By Emma Emeozor
NAMES of some top Nigerians allegedly owning mansions in London have been mentioned in a London newspaper.
This is even as President Muhammadu Buhari visits London tomorrow at the invitation of Prime Minister David Cameron, to participate in a global anti-corruption summit holding at Lancaster House.
The Mail on Sunday named former Governor of Kogi State, the late Prince Abubakar Audu and Chairman and Chief executive Officer of Global Fleet Group, Jimoh Ibrahim as owners of mansions on Bishops Avenue in Hampstead – known as “billionaires’ row” while former Governor of Bayelsa State, the late Diepreye Alamieyeseigha, was named as owner of a mansion in West Hampstead. It was not clear if the properties were products of corruption and money laundering.

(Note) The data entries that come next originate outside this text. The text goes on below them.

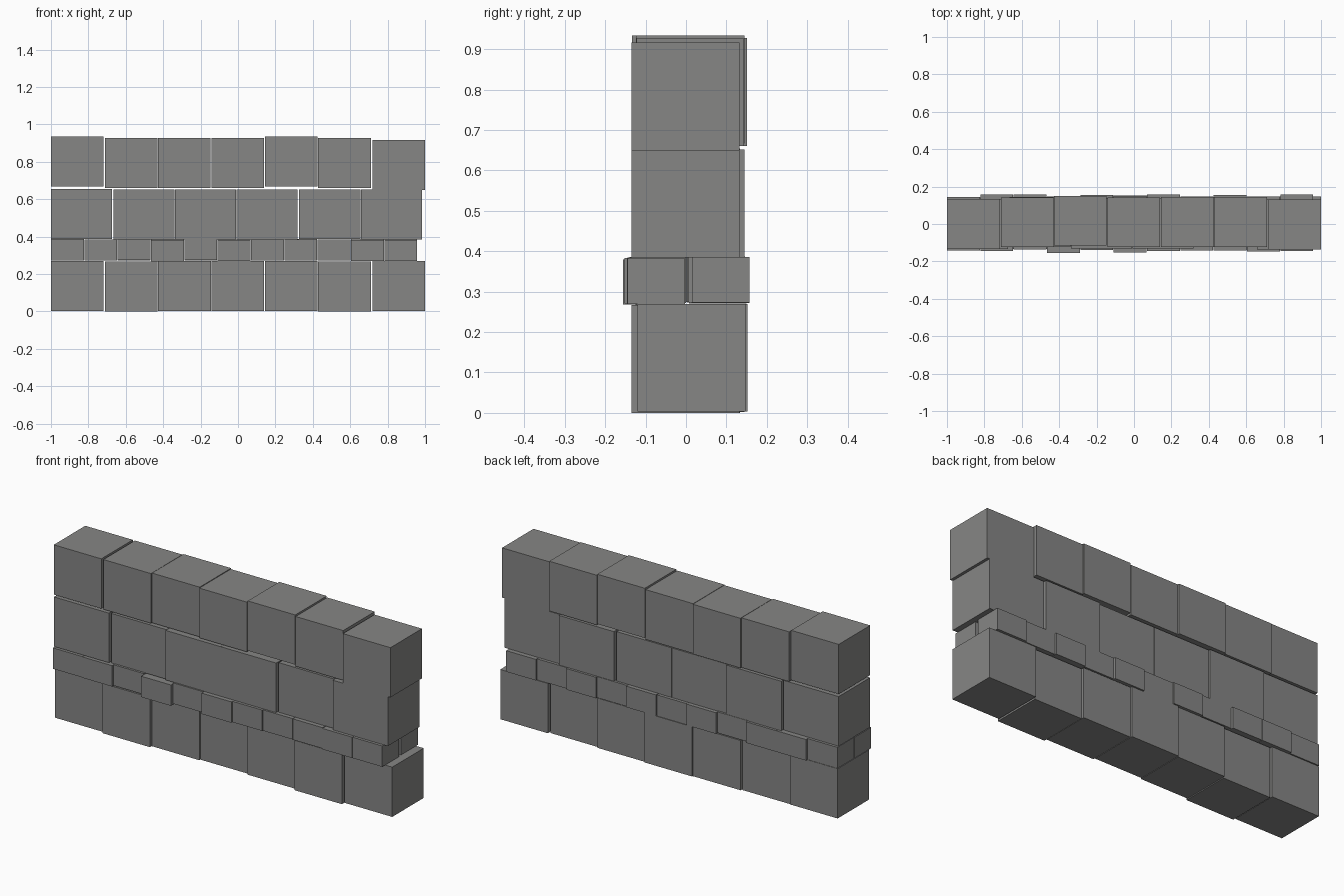
import bpy

stone = bpy.data.materials.new("grey stone")
stone.diffuse_color = (0.24, 0.24, 0.235, 1)


def block(name, x0, x1, y0, y1, z0, z1):
    bpy.ops.mesh.primitive_cube_add(
        size=1, location=((x0 + x1) / 2, (y0 + y1) / 2, (z0 + z1) / 2))
    ob = bpy.context.object
    ob.name = name
    ob.scale = (x1 - x0, y1 - y0, z1 - z0)
    bpy.ops.object.transform_apply(location=False, rotation=False, scale=True)
    ob.data.materials.append(stone)


def course(name, pitch, width, depth, height, offsets):
    """Row of blocks from x = -1; offsets give each block's (dx, front y, bottom z)."""
    for i, (dx, y, z) in enumerate(offsets):
        x = -1 + i * pitch + dx
        block(f"{name}_{i + 1}", x, x + width, y, y + depth, z, z + height)


# bottom course of large blocks
course("base_block", 0.2858, 0.282, 0.267, 0.267, [
    (0, -0.125, 0.003), (0.002, -0.133, 0), (0.002, -0.122, 0.002),
    (0, -0.115, 0.003), (0, -0.123, 0.002), (0, -0.135, 0),
    (0.003, -0.12, 0.003)])

# thin course: two rows of small bricks, front and back
course("front_brick", 0.1782, 0.176, 0.142, 0.112, [
    (0, -0.142, 0.272), (0, -0.145, 0.272), (0, -0.135, 0.274),
    (0, -0.156, 0.268), (0, -0.14, 0.274), (0, -0.152, 0.271),
    (0, -0.145, 0.272), (0, -0.142, 0.273), (0, -0.142, 0.272),
    (0, -0.146, 0.27), (0, -0.145, 0.27)])
course("back_brick", 0.1782, 0.176, 0.142, 0.113, [
    (0, 0.003, 0.273), (0, 0.015, 0.272), (0, 0.015, 0.272),
    (0, 0.004, 0.274), (0, 0.014, 0.272), (0, 0.008, 0.271),
    (0, 0.015, 0.273), (0, 0.006, 0.273), (0, 0.014, 0.272),
    (0, 0.006, 0.273), (0, 0.015, 0.273)])

# middle course of wide blocks
course("middle_block", 0.3315, 0.327, 0.267, 0.266, [
    (0, -0.133, 0.388), (0.002, -0.123, 0.385), (0, -0.132, 0.385),
    (-0.003, -0.132, 0.385), (0.001, -0.122, 0.386), (0, -0.135, 0.385)])

# top course of large blocks
course("top_block", 0.2858, 0.282, 0.267, 0.267, [
    (0, -0.134, 0.667), (0.002, -0.124, 0.661), (0, -0.116, 0.661),
    (0, -0.124, 0.66), (0, -0.122, 0.667), (0, -0.123, 0.66),
    (0.003, -0.135, 0.65)])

But the report listed Nigeria as one of the countries worst affected by corruption. Meanwhile, the Executive Secretary of the Presidential Advisory Committee on Corruption, Professor Bolaji Owasanoye, while commenting on the global anti-corruption summit, said Britain had been a bolthole for numerous corrupt Nigerians, including former provincial governor James Ibori, jailed for 12 years in 2012 at Southwark Crown Court for money-laundering.
He spoke with Mail on Sunday at the weekend ahead of the summit. “It’s great Mr Cameron is taking this seriously. But Britain isn’t doing as much as it should, in terms of ending the secrecy and making its banks more accountable,” Owasanoye said.
Critics say the British government is not doing much in the fight against embezzlement of public funds and money laundering even as it hosts a global anti-corruption summit. Cameron has been accused of failing to order Britain’s tax-haven colonies to open up books.
According to the report, almost one in ten properties in Kensington, companies registered in such ‘secrecy jurisdictions’ own seven per cent in Westminster and five per cent in the City. It added that more than three-quarters of the owners of such property use offshore secrecy to hide their identities.
The ‘preferred option for concealment’ were British Crown Dependencies and Overseas Territories, such as the British Virgin Islands (BVI), Gibraltar and the Caymans, the report added. The Mail on Sunday said it has learned that representatives of dependencies such as the BVI will not attend the summit, while Cameron has ‘no plans’ to force them to make companies registered there obey the same transparency rules as firms registered in Britain.
In Britain, properties bought with dirty money often sit empty for long periods. “Those living nearby have no idea who their neighbours are, undermining any sense of community. Most importantly, those properties are taken off the market, further squeezing housing supply,” the report said. A report last year by the global anti-corruption group Transparency International, based on data supplied by Scotland Yard, revealed that real estate worth more than £180 million has been subject to criminal investigation since 2004.
Yet this represents just one per cent of the proceeds of corruption invested in the UK property market, making the true total £18 billion. It added that more than three-quarters of the owners of such property use offshore secrecy to hide their identities.